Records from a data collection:
=======

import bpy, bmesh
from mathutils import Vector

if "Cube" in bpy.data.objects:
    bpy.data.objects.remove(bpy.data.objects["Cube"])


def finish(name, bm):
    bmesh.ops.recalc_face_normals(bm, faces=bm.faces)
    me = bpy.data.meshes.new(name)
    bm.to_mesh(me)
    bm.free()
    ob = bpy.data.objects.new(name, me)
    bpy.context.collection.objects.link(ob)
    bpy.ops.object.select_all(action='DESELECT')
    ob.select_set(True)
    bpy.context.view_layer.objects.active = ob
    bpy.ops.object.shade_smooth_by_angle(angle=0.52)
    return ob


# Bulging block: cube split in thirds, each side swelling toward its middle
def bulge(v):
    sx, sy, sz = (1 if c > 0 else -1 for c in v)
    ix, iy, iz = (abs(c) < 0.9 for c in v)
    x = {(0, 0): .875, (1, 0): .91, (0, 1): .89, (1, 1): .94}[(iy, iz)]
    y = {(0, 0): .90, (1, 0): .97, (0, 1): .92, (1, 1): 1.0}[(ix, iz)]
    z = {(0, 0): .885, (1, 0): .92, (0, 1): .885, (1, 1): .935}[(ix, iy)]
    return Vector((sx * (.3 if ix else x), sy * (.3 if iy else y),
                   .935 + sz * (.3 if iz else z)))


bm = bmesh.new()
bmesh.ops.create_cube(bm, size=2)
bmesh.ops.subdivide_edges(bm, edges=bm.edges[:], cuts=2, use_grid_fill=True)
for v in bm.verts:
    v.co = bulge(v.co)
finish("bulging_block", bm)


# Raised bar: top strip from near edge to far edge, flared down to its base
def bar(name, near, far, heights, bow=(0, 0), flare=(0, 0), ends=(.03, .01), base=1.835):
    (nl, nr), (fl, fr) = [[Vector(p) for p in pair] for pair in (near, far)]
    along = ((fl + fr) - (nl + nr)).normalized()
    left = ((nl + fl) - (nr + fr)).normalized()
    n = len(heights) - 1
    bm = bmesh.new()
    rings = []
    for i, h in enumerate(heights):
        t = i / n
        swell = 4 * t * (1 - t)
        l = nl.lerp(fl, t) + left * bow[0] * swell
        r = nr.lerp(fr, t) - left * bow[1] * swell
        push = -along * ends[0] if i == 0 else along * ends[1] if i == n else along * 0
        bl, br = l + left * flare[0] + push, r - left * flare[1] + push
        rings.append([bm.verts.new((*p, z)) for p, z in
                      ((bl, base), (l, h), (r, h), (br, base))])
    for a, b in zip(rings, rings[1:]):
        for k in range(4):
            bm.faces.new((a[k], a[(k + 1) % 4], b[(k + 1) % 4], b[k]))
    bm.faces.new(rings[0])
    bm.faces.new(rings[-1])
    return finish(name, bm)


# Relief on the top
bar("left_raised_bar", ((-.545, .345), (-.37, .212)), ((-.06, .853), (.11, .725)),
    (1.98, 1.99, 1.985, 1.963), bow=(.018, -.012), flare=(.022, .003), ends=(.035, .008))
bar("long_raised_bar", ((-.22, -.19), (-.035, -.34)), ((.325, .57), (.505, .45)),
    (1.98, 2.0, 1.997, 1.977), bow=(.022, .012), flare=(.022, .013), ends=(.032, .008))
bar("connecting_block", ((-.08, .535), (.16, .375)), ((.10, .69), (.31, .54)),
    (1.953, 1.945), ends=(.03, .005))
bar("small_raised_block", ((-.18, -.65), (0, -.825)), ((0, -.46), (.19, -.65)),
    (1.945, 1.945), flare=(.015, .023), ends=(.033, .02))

=======

> Required action
Pull out all lines containing the word "along" from the entries above.

> Worked solution
    along = ((fl + fr) - (nl + nr)).normalized()
        push = -along * ends[0] if i == 0 else along * ends[1] if i == n else along * 0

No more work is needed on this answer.